Pierre Agostini, Ferenc Krausz and Anne L’Huillier will get the Nobel Prize in Physics for their experiments, which gave humanity new tools for exploring the world of electrons inside atoms and molecules.
The trio have demonstrated a way to create extremely short pulses of light that can be used to measure the rapid processes in which electrons move or change energy.
Fast-moving events flow into each other when perceived by humans, just like a film that consists of still images is perceived as continual movement.
"If we want to investigate really brief events, we need special technology. In the world of electrons, changes occur in a few tenths of an attosecond – an attosecond is so short that there are as many in one second as there have been seconds since the birth of the universe," read a statement issued by The Royal Swedish Academy of Sciences.
The laureates’ experiments have produced pulses of light so short that they are measured in attoseconds, thus demonstrating that these pulses can be used to provide images of processes inside atoms and molecules.
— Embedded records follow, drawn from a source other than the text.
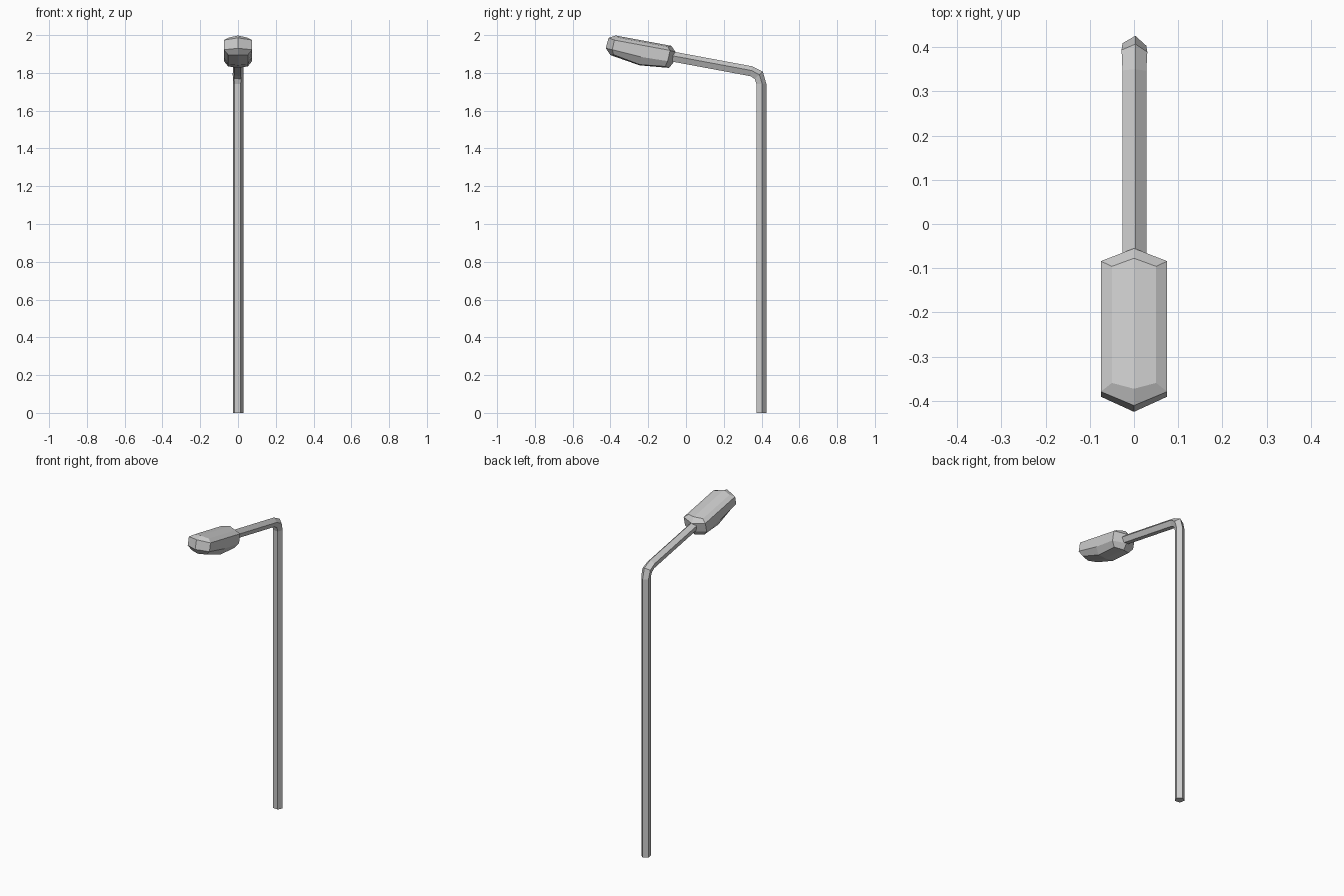
import bpy, bmesh
from math import sin, cos, radians
from mathutils import Vector

if "Cube" in bpy.data.objects:
    bpy.data.objects.remove(bpy.data.objects["Cube"])

TILT = radians(10.5)


def finish(bm, name):
    bmesh.ops.recalc_face_normals(bm, faces=bm.faces[:])
    me = bpy.data.meshes.new(name)
    bm.to_mesh(me)
    bm.free()
    ob = bpy.data.objects.new(name, me)
    bpy.context.collection.objects.link(ob)
    return ob


def bridge(bm, a, b):
    n = len(a)
    for i in range(n):
        bm.faces.new((a[i], a[(i + 1) % n], b[(i + 1) % n], b[i]))


# Bent pole: five-sided tube swept along (y, z, outward angle, scale)
path = [(0.397, 0, 0, 1), (0.397, 1.742, 0, 1), (0.384, 1.786, 42, 1.08),
        (0.345, 1.807, 79.5, 1), (-0.09, 1.888, 79.5, 1)]
bm = bmesh.new()
rings = []
for y, z, ang, s in path:
    out = Vector((0, cos(radians(ang)), sin(radians(ang))))
    ring = []
    for k in range(5):
        a = radians(84 + 72 * k)
        p = Vector((cos(a), 0, 0)) + out * sin(a)
        ring.append(bm.verts.new(Vector((0, y, z)) + p * 0.0285 * s))
    rings.append(ring)
for a, b in zip(rings, rings[1:]):
    bridge(bm, a, b)
bm.faces.new(rings[0])
bm.faces.new(rings[-1])
finish(bm, "pole")

# Lamp head: stacked outlines, pointed at both ends, in a tilted frame
origin = Vector((0, -0.055, 1.883))
along = Vector((0, -cos(TILT), sin(TILT)))
up = Vector((0, sin(TILT), cos(TILT)))
bm = bmesh.new()


def vert(x, u, v):
    return bm.verts.new(origin + Vector((x, 0, 0)) + along * u + up * v)


# half width, then (u, v) of rear tip, rear side, middle side, front side, front tip
layers = [
    (0.052, (0.024, -0.062), (0.045, -0.058), (0.18, -0.073), (0.325, -0.047), (0.341, -0.052)),
    (0.075, (0.005, -0.027), (0.038, -0.028), (0.18, -0.032), (0.337, -0.022), (0.372, -0.021)),
    (0.075, (0.005, 0.027), (0.035, 0.030), (0.18, 0.030), (0.335, 0.030), (0.368, 0.036)),
    (0.050, (0.033, 0.055), (0.050, 0.046), (0.18, 0.046), (0.318, 0.046), (0.333, 0.055)),
]
loops = []
for w, rear, *sides, front in layers:
    loops.append([vert(0, *rear)] + [vert(w, *p) for p in sides] + [vert(0, *front)]
                 + [vert(-w, *p) for p in reversed(sides)])
for a, b in zip(loops, loops[1:]):
    bridge(bm, a, b)
# Top and bottom covers, folded along a central spine
for loop, v in ((loops[0], -0.077), (loops[-1], 0.055)):
    r, r1, m1, f1, f, f2, m2, r2 = loop
    c = vert(0, 0.18, v)
    for q in ((r, r1, m1, c), (c, m1, f1, f), (c, f, f2, m2), (r, c, m2, r2)):
        bm.faces.new(q)
finish(bm, "lamp_head")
In 2001, Pierre Agostini succeeded in producing and investigating a series of consecutive light pulses, in which each pulse lasted just 250 attoseconds. At the same time, Ferenc Krausz was working with another type of experiment, one that made it possible to isolate a single light pulse that lasted 650 attoseconds.
The laureates’ contributions have enabled the investigation of processes that are so rapid they were previously impossible to follow.
“We can now open the door to the world of electrons. Attosecond physics gives us the opportunity to understand mechanisms that are governed by electrons. The next step will be utilising them,” says Eva Olsson, Chair of the Nobel Committee for Physics.